The doctor pinched himself, and was sure he was awaked: he turned to
the other side from him; and, after some time, took courage to turn
the other way again towards him, and Henry Jacob stood there still; he
should have spoken to him, but he did not; for which he has been ever
since sorry. About half an hour after, he vanished. Not long after
this, the cook-maid, going to the wood-pile to fetch wood to dress
supper, saw him standing in his shirt upon the wood-pile.* This
account I had in a letter from Doctor Jacob, 1673, relating to his
life, for Mr. Anthony Wood; which is now in his hands.

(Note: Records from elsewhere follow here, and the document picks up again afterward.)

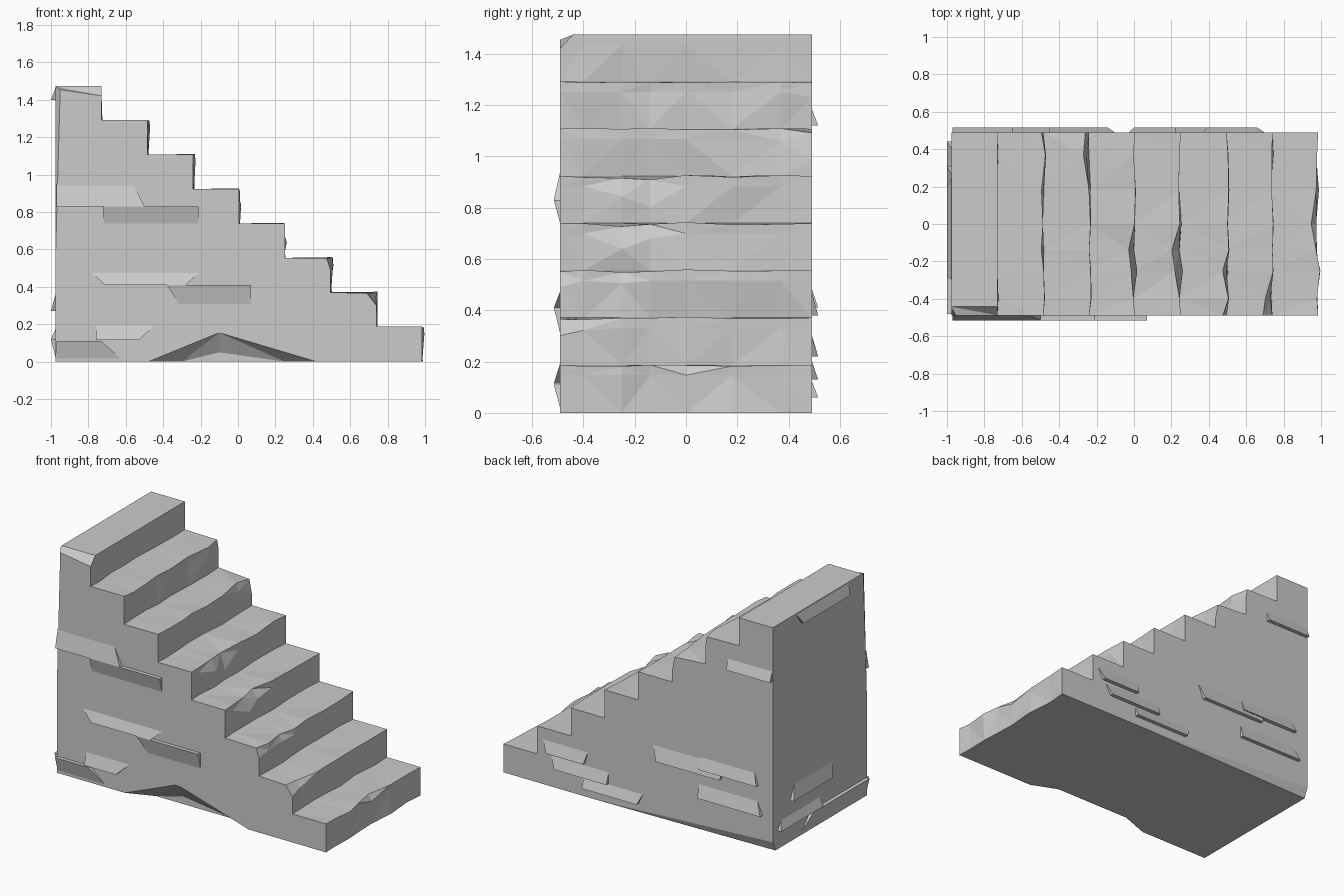
import bpy, bmesh, random
from mathutils import Vector

if "Cube" in bpy.data.objects:
    bpy.data.objects.remove(bpy.data.objects["Cube"])

random.seed(4)
STEPS = 8
HALF_Y = 0.49
BACK_X = -0.975
STATIONS = [-0.49, -0.4, -0.25, -0.14, 0.0, 0.18, 0.37, 0.49]

# Larger chips on the step noses: (step, station) -> (recede, drop)
CHIPS = {(0, 4): (0.03, 0.0), (1, 0): (0.05, 0.03), (1, 1): (0.03, 0.01),
         (2, 0): (0.02, 0.025), (2, 2): (0.02, 0.01), (3, 2): (0.04, 0.06),
         (3, 3): (0.04, 0.02), (4, 3): (0.03, 0.08), (5, 7): (0.02, 0.08),
         (5, 6): (0.02, 0.01), (4, 2): (0.03, 0.04), (6, 7): (0.01, 0.02)}


def new_object(name, bm):
    bmesh.ops.recalc_face_normals(bm, faces=bm.faces)
    mesh = bpy.data.meshes.new(name)
    bm.to_mesh(mesh)
    bm.free()
    obj = bpy.data.objects.new(name, mesh)
    bpy.context.collection.objects.link(obj)
    return obj


# Staircase body: one stepped profile per station across the width
def section(bm, k, y):
    end = k in (0, len(STATIONS) - 1)
    pts = [(BACK_X, 0)]
    z_low = 0
    for i in range(STEPS):
        x = 0.985 - 0.245 * i
        z = 0.187 + 0.184 * i
        rec, drop = CHIPS.get((i, k), (0.0, 0.0))
        wob = 0 if end else random.uniform(-0.015, 0.015)
        dz = 0 if end else random.uniform(-0.006, 0.004)
        low = 0 if end else random.uniform(-0.012, 0.008)
        if i == STEPS - 1:
            wob = dz = 0
        pts.append((x + low, z_low))
        pts.append((x + wob, z - 0.04 - drop))
        pts.append((x + wob * 0.8 - rec, z + dz - drop * 0.2))
        z_low = z
    pts.append((BACK_X, z_low))
    return [bm.verts.new((px, y, pz)) for px, pz in pts]


bm = bmesh.new()
rows = [section(bm, k, y) for k, y in enumerate(STATIONS)]
n = len(rows[0])
for a, b in zip(rows, rows[1:]):
    for j in range(n):
        q = (j + 1) % n
        bm.faces.new((a[j], a[q], b[q], b[j]))
bm.faces.new(rows[0])
bm.faces.new(rows[-1])
bm.normal_update()
bmesh.ops.recalc_face_normals(bm, faces=bm.faces)
bmesh.ops.triangulate(bm, faces=bm.faces)
body = new_object("staircase_body", bm)


# Broken-away areas: convex cutters
def chip_cut(name, points, shifts):
    bm = bmesh.new()
    for p in points:
        for s in [(0, 0, 0)] + shifts:
            bm.verts.new(Vector(p) + Vector(s))
    bmesh.ops.convex_hull(bm, input=bm.verts)
    loose = [v for v in bm.verts if not v.link_faces]
    bmesh.ops.delete(bm, geom=loose, context='VERTS')
    cutter = new_object(name, bm)
    cutter.hide_render = True
    cutter.hide_viewport = True
    mod = body.modifiers.new(name, 'BOOLEAN')
    mod.operation = 'DIFFERENCE'
    mod.solver = 'EXACT'
    mod.object = cutter


chip_cut("front_base_cutter",
         [(-0.48, -0.49, 0), (0.42, -0.49, 0), (-0.1, -0.49, 0.155),
          (-0.1, -0.42, 0.05), (0.25, -0.42, 0), (-0.3, -0.42, 0)],
         [(0, -0.1, 0), (0, 0, -0.1), (0, -0.1, -0.1)])
chip_cut("back_base_cutter",
         [(-1.1, 0.49, 0.07), (-1.1, 0.46, 0), (0.3, 0.49, 0)],
         [(0, 0.1, 0), (0, 0.1, -0.1), (0, 0, -0.1)])
chip_cut("rear_corner_cutter",
         [(-0.975, -0.49, 0.58), (-0.95, -0.49, 1.475), (-0.975, -0.45, 1.475)],
         [(0, -0.1, 0), (-0.1, 0, 0), (-0.1, -0.1, 0), (0, 0, 0.1)])
chip_cut("top_edge_cutter",
         [(-0.99, -0.44, 1.475), (-0.99, -0.49, 1.46), (-0.72, -0.49, 1.42),
          (-0.72, -0.44, 1.475)],
         [(0, -0.1, 0), (0, 0, 0.1), (0, -0.1, 0.1)])


# Raised stone ledges: a ridge that tapers back into the wall
def ledge(name, wall, ridge, base, depth=0.025):
    def place(u, z, out):
        if wall == "front":
            return (u, -HALF_Y - out, z)
        if wall == "back":
            return (u, HALF_Y + out, z)
        return (BACK_X - out, u, z)
    bm = bmesh.new()
    r0, r1, rz = ridge
    b0, b1, bz = base
    v = [bm.verts.new(place(*p)) for p in (
        (r0, rz, depth), (r0, rz, -0.004), (b0, bz, -0.002),
        (r1, rz, depth), (r1, rz, -0.004), (b1, bz, -0.002))]
    for f in ((0, 1, 2), (3, 5, 4), (0, 3, 4, 1), (1, 4, 5, 2), (2, 5, 3, 0)):
        bm.faces.new([v[i] for i in f])
    new_object(name, bm)


LEDGES = {
    "front": [((-0.97, -0.5, 0.83), (-0.97, -0.56, 0.95)),
              ((-0.72, -0.21, 0.83), (-0.72, -0.21, 0.73)),
              ((-0.71, -0.28, 0.41), (-0.79, -0.2, 0.48)),
              ((-0.38, 0.07, 0.41), (-0.31, 0.07, 0.30)),
              ((-0.76, -0.53, 0.115), (-0.76, -0.44, 0.20)),
              ((-0.97, -0.73, 0.11), (-0.97, -0.62, 0.01))],
    "back": [((-0.97, -0.65, 1.12), (-0.97, -0.65, 1.19)),
             ((-0.6, -0.14, 0.38), (-0.64, -0.1, 0.48)),
             ((-0.87, -0.45, 0.41), (-0.84, -0.45, 0.49)),
             ((-0.9, -0.44, 0.22), (-0.86, -0.44, 0.31)),
             ((0.39, 0.66, 0.22), (0.37, 0.7, 0.3)),
             ((0.22, 0.6, 0.13), (0.22, 0.64, 0.21)),
             ((0.0, 0.4, 0.06), (-0.03, 0.4, 0.13))],
    "left": [((-0.28, 0.2, 1.4), (-0.3, 0.25, 1.47)),
             ((-0.1, 0.31, 0.27), (-0.14, 0.26, 0.37)),
             ((-0.48, 0.1, 0.12), (-0.48, 0.2, 0.01)),
             ((0.0, 0.44, 0.12), (0.0, 0.4, 0.18))],
}
for wall, items in LEDGES.items():
    for i, (ridge, base) in enumerate(items):
        ledge(f"{wall}_stone_ledge_{i + 1}", wall, ridge, base)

* See the whole story in Ath. & Fasti Oxon. Part 2, p. 91.

When Henry Jacob died, he would fain have spoken to the Doctor, but
could not, his tongue faltered, ** 'Tis imagined he would have told
Doctor Jacob, with what person he had deposited his manuscripts of his
own writing; they were all the riches he had, 'tis suspected that one
had them and printed them under his own name. --- See there in the said
Athenae, vol. or part 2. p. 90.

** This very story Dr. Jacob told me himself, being then at Lord
Teynham's, in Kent, where he was then physician to my eldest son;
whom he recovered from a fever, (A. Wood's note.)

T, M. Esq., an old acquaintance of mine, hath assured me that about a
quarter of a year after his first wife's death, as he lay in bed awake
with his grand-child, his wife opened the closet-door, and came into
the chamber by the bedside, and looked upon him and stooped down and
kissed him; her lips were warm, he fancied they would have been cold.
He was about to have embraced her, but was afraid it might have done
him hurt. When she went from him, he asked her when he should see her
again ? she turned about and smiled, but said nothing. The closet door
striked as it used to do, both at her coming in and going out. He had
every night a great coal fire in his chamber, which gave a light as
clear almost as a candle. He was hypochondriacal; he married two
wives since, the latter end of his life was uneasy.

Anno 165-.-- At---in the Moorlands in Staffordshire, lived a poor old
man, who had been a long time lame. One Sunday, in the afternoon, he
being alone, one knocked at his door: he bade him open it, and come
in. The Stranger desired a cup of beer; the lame man desired him to

< < Previous Page     Next Page > >

Other sites: